→ Problem to work on
Please reproduce all entries word for word and omit their pictures.

*** Opening of Records supplied ***

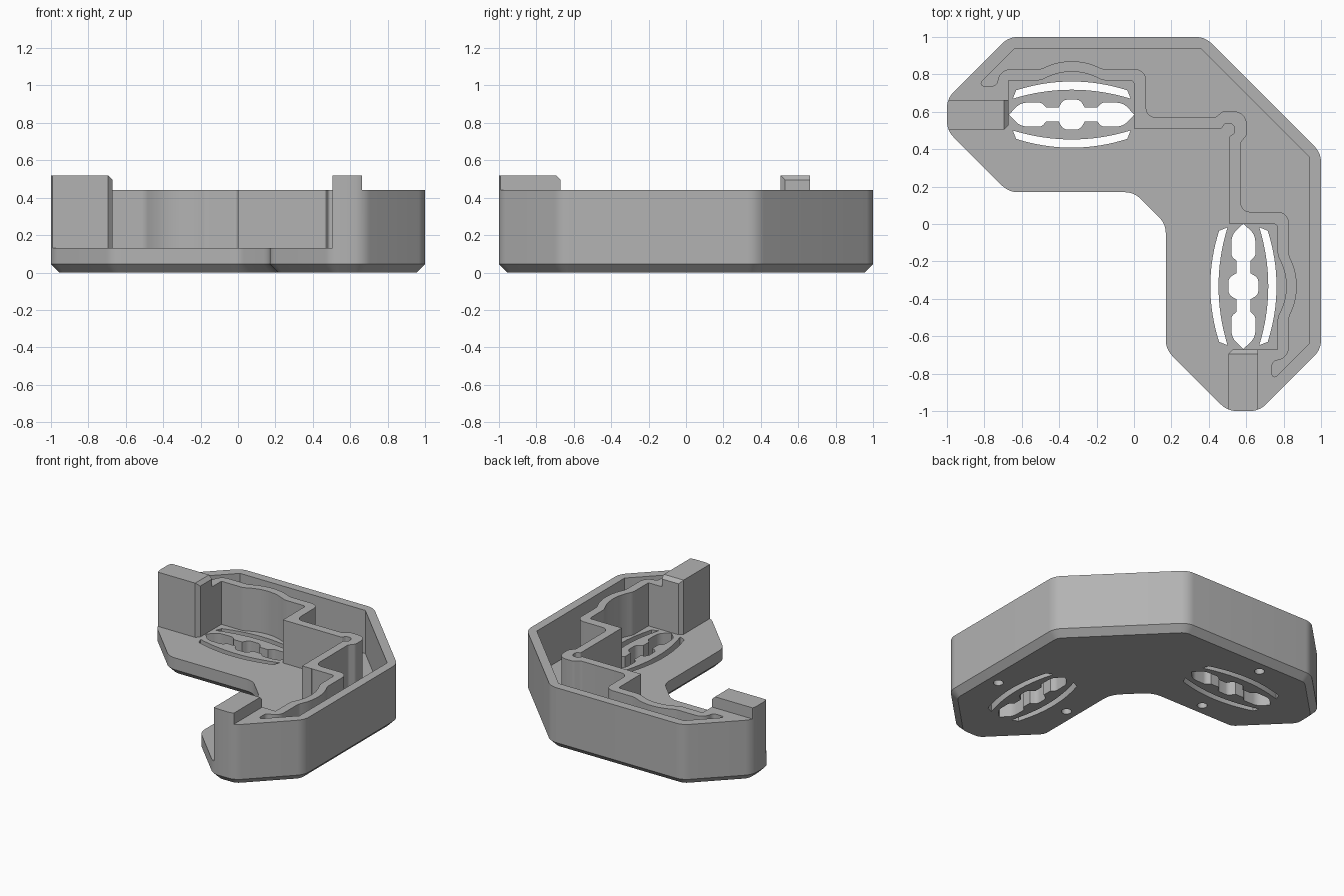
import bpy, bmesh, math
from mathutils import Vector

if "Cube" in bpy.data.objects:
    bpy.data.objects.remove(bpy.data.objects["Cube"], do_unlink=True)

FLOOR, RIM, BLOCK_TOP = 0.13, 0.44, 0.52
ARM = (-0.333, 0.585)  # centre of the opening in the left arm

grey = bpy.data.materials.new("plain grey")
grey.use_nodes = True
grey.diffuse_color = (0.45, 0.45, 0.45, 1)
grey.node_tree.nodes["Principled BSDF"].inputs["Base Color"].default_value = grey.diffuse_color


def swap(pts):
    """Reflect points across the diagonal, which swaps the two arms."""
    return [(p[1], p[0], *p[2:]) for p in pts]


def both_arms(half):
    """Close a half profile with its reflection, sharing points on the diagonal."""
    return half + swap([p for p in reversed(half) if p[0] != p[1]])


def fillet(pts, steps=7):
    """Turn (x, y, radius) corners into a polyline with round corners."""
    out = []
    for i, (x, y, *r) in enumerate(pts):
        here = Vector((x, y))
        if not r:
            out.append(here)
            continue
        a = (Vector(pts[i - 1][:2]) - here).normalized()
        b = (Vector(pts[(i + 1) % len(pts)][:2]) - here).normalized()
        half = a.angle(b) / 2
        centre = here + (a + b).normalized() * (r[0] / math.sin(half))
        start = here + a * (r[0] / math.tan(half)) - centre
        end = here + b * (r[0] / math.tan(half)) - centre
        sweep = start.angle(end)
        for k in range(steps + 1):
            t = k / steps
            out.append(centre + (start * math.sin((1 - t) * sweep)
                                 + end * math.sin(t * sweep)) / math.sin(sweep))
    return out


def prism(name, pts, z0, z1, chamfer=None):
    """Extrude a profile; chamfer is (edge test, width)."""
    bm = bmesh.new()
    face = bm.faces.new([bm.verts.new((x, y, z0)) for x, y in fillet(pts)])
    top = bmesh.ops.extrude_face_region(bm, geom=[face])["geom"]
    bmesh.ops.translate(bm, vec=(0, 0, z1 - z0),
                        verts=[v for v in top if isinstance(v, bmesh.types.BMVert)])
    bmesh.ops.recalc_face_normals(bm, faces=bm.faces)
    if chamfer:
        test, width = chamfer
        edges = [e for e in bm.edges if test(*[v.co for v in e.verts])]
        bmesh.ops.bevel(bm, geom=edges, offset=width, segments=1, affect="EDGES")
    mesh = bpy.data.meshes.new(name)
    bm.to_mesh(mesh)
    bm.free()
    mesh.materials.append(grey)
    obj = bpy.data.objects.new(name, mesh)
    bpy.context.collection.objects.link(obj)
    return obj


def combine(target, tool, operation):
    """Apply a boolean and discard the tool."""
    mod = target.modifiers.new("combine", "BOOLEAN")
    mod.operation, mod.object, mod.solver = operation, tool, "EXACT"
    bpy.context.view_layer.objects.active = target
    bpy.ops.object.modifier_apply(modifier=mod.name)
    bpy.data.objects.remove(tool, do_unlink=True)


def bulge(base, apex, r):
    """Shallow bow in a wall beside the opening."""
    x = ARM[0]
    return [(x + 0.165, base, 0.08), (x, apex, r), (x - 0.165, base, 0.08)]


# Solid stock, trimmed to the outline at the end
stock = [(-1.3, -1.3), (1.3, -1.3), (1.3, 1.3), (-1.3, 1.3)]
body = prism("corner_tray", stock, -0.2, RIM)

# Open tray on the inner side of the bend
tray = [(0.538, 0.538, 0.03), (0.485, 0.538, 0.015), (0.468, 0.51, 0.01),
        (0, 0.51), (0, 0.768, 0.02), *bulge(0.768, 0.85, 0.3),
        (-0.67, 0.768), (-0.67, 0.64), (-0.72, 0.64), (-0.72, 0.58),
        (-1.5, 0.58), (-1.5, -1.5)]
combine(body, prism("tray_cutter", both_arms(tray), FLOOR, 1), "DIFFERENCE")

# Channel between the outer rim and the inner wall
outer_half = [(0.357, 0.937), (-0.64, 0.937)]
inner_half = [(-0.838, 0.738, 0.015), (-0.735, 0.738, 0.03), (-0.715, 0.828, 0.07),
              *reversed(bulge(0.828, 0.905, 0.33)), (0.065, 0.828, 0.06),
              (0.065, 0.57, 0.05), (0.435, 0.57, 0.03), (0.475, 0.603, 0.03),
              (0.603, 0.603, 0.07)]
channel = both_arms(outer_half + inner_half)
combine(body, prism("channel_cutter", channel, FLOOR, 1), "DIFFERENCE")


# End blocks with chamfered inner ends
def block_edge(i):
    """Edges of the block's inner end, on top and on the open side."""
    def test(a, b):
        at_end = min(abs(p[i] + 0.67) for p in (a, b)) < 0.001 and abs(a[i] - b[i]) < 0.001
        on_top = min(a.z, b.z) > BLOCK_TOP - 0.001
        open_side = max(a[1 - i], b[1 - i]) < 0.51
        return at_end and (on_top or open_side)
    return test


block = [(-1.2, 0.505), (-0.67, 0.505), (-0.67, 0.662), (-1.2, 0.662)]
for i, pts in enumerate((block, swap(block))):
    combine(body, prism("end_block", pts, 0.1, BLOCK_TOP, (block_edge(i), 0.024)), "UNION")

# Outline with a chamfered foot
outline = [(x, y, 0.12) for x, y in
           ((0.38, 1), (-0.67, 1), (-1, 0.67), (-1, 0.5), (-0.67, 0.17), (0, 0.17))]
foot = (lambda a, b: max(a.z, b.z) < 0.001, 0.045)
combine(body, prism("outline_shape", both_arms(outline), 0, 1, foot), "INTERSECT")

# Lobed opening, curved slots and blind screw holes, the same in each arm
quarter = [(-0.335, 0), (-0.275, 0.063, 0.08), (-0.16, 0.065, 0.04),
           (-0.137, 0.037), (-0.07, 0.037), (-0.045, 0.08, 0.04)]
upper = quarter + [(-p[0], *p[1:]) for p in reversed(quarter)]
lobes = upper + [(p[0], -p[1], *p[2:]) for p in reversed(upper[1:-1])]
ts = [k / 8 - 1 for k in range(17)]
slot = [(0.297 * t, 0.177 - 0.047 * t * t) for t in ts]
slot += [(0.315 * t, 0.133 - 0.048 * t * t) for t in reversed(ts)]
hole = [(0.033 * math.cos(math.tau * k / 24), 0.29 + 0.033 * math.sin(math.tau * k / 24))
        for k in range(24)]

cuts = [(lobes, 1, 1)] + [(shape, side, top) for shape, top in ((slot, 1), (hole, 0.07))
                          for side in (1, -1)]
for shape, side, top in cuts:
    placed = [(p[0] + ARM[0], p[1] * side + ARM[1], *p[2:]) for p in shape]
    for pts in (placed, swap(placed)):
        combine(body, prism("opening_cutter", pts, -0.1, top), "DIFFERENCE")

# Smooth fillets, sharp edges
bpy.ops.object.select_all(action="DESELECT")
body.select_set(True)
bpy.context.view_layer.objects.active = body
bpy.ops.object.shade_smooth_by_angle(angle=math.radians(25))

*** Close of Records supplied ***

→ Problem solution
import bpy, bmesh, math
from mathutils import Vector

if "Cube" in bpy.data.objects:
    bpy.data.objects.remove(bpy.data.objects["Cube"], do_unlink=True)

FLOOR, RIM, BLOCK_TOP = 0.13, 0.44, 0.52
ARM = (-0.333, 0.585)  # centre of the opening in the left arm

grey = bpy.data.materials.new("plain grey")
grey.use_nodes = True
grey.diffuse_color = (0.45, 0.45, 0.45, 1)
grey.node_tree.nodes["Principled BSDF"].inputs["Base Color"].default_value = grey.diffuse_color


def swap(pts):
    """Reflect points across the diagonal, which swaps the two arms."""
    return [(p[1], p[0], *p[2:]) for p in pts]


def both_arms(half):
    """Close a half profile with its reflection, sharing points on the diagonal."""
    return half + swap([p for p in reversed(half) if p[0] != p[1]])


def fillet(pts, steps=7):
    """Turn (x, y, radius) corners into a polyline with round corners."""
    out = []
    for i, (x, y, *r) in enumerate(pts):
        here = Vector((x, y))
        if not r:
            out.append(here)
            continue
        a = (Vector(pts[i - 1][:2]) - here).normalized()
        b = (Vector(pts[(i + 1) % len(pts)][:2]) - here).normalized()
        half = a.angle(b) / 2
        centre = here + (a + b).normalized() * (r[0] / math.sin(half))
        start = here + a * (r[0] / math.tan(half)) - centre
        end = here + b * (r[0] / math.tan(half)) - centre
        sweep = start.angle(end)
        for k in range(steps + 1):
            t = k / steps
            out.append(centre + (start * math.sin((1 - t) * sweep)
                                 + end * math.sin(t * sweep)) / math.sin(sweep))
    return out


def prism(name, pts, z0, z1, chamfer=None):
    """Extrude a profile; chamfer is (edge test, width)."""
    bm = bmesh.new()
    face = bm.faces.new([bm.verts.new((x, y, z0)) for x, y in fillet(pts)])
    top = bmesh.ops.extrude_face_region(bm, geom=[face])["geom"]
    bmesh.ops.translate(bm, vec=(0, 0, z1 - z0),
                        verts=[v for v in top if isinstance(v, bmesh.types.BMVert)])
    bmesh.ops.recalc_face_normals(bm, faces=bm.faces)
    if chamfer:
        test, width = chamfer
        edges = [e for e in bm.edges if test(*[v.co for v in e.verts])]
        bmesh.ops.bevel(bm, geom=edges, offset=width, segments=1, affect="EDGES")
    mesh = bpy.data.meshes.new(name)
    bm.to_mesh(mesh)
    bm.free()
    mesh.materials.append(grey)
    obj = bpy.data.objects.new(name, mesh)
    bpy.context.collection.objects.link(obj)
    return obj


def combine(target, tool, operation):
    """Apply a boolean and discard the tool."""
    mod = target.modifiers.new("combine", "BOOLEAN")
    mod.operation, mod.object, mod.solver = operation, tool, "EXACT"
    bpy.context.view_layer.objects.active = target
    bpy.ops.object.modifier_apply(modifier=mod.name)
    bpy.data.objects.remove(tool, do_unlink=True)


def bulge(base, apex, r):
    """Shallow bow in a wall beside the opening."""
    x = ARM[0]
    return [(x + 0.165, base, 0.08), (x, apex, r), (x - 0.165, base, 0.08)]


# Solid stock, trimmed to the outline at the end
stock = [(-1.3, -1.3), (1.3, -1.3), (1.3, 1.3), (-1.3, 1.3)]
body = prism("corner_tray", stock, -0.2, RIM)

# Open tray on the inner side of the bend
tray = [(0.538, 0.538, 0.03), (0.485, 0.538, 0.015), (0.468, 0.51, 0.01),
        (0, 0.51), (0, 0.768, 0.02), *bulge(0.768, 0.85, 0.3),
        (-0.67, 0.768), (-0.67, 0.64), (-0.72, 0.64), (-0.72, 0.58),
        (-1.5, 0.58), (-1.5, -1.5)]
combine(body, prism("tray_cutter", both_arms(tray), FLOOR, 1), "DIFFERENCE")

# Channel between the outer rim and the inner wall
outer_half = [(0.357, 0.937), (-0.64, 0.937)]
inner_half = [(-0.838, 0.738, 0.015), (-0.735, 0.738, 0.03), (-0.715, 0.828, 0.07),
              *reversed(bulge(0.828, 0.905, 0.33)), (0.065, 0.828, 0.06),
              (0.065, 0.57, 0.05), (0.435, 0.57, 0.03), (0.475, 0.603, 0.03),
              (0.603, 0.603, 0.07)]
channel = both_arms(outer_half + inner_half)
combine(body, prism("channel_cutter", channel, FLOOR, 1), "DIFFERENCE")


# End blocks with chamfered inner ends
def block_edge(i):
    """Edges of the block's inner end, on top and on the open side."""
    def test(a, b):
        at_end = min(abs(p[i] + 0.67) for p in (a, b)) < 0.001 and abs(a[i] - b[i]) < 0.001
        on_top = min(a.z, b.z) > BLOCK_TOP - 0.001
        open_side = max(a[1 - i], b[1 - i]) < 0.51
        return at_end and (on_top or open_side)
    return test


block = [(-1.2, 0.505), (-0.67, 0.505), (-0.67, 0.662), (-1.2, 0.662)]
for i, pts in enumerate((block, swap(block))):
    combine(body, prism("end_block", pts, 0.1, BLOCK_TOP, (block_edge(i), 0.024)), "UNION")

# Outline with a chamfered foot
outline = [(x, y, 0.12) for x, y in
           ((0.38, 1), (-0.67, 1), (-1, 0.67), (-1, 0.5), (-0.67, 0.17), (0, 0.17))]
foot = (lambda a, b: max(a.z, b.z) < 0.001, 0.045)
combine(body, prism("outline_shape", both_arms(outline), 0, 1, foot), "INTERSECT")

# Lobed opening, curved slots and blind screw holes, the same in each arm
quarter = [(-0.335, 0), (-0.275, 0.063, 0.08), (-0.16, 0.065, 0.04),
           (-0.137, 0.037), (-0.07, 0.037), (-0.045, 0.08, 0.04)]
upper = quarter + [(-p[0], *p[1:]) for p in reversed(quarter)]
lobes = upper + [(p[0], -p[1], *p[2:]) for p in reversed(upper[1:-1])]
ts = [k / 8 - 1 for k in range(17)]
slot = [(0.297 * t, 0.177 - 0.047 * t * t) for t in ts]
slot += [(0.315 * t, 0.133 - 0.048 * t * t) for t in reversed(ts)]
hole = [(0.033 * math.cos(math.tau * k / 24), 0.29 + 0.033 * math.sin(math.tau * k / 24))
        for k in range(24)]

cuts = [(lobes, 1, 1)] + [(shape, side, top) for shape, top in ((slot, 1), (hole, 0.07))
                          for side in (1, -1)]
for shape, side, top in cuts:
    placed = [(p[0] + ARM[0], p[1] * side + ARM[1], *p[2:]) for p in shape]
    for pts in (placed, swap(placed)):
        combine(body, prism("opening_cutter", pts, -0.1, top), "DIFFERENCE")

# Smooth fillets, sharp edges
bpy.ops.object.select_all(action="DESELECT")
body.select_set(True)
bpy.context.view_layer.objects.active = body
bpy.ops.object.shade_smooth_by_angle(angle=math.radians(25))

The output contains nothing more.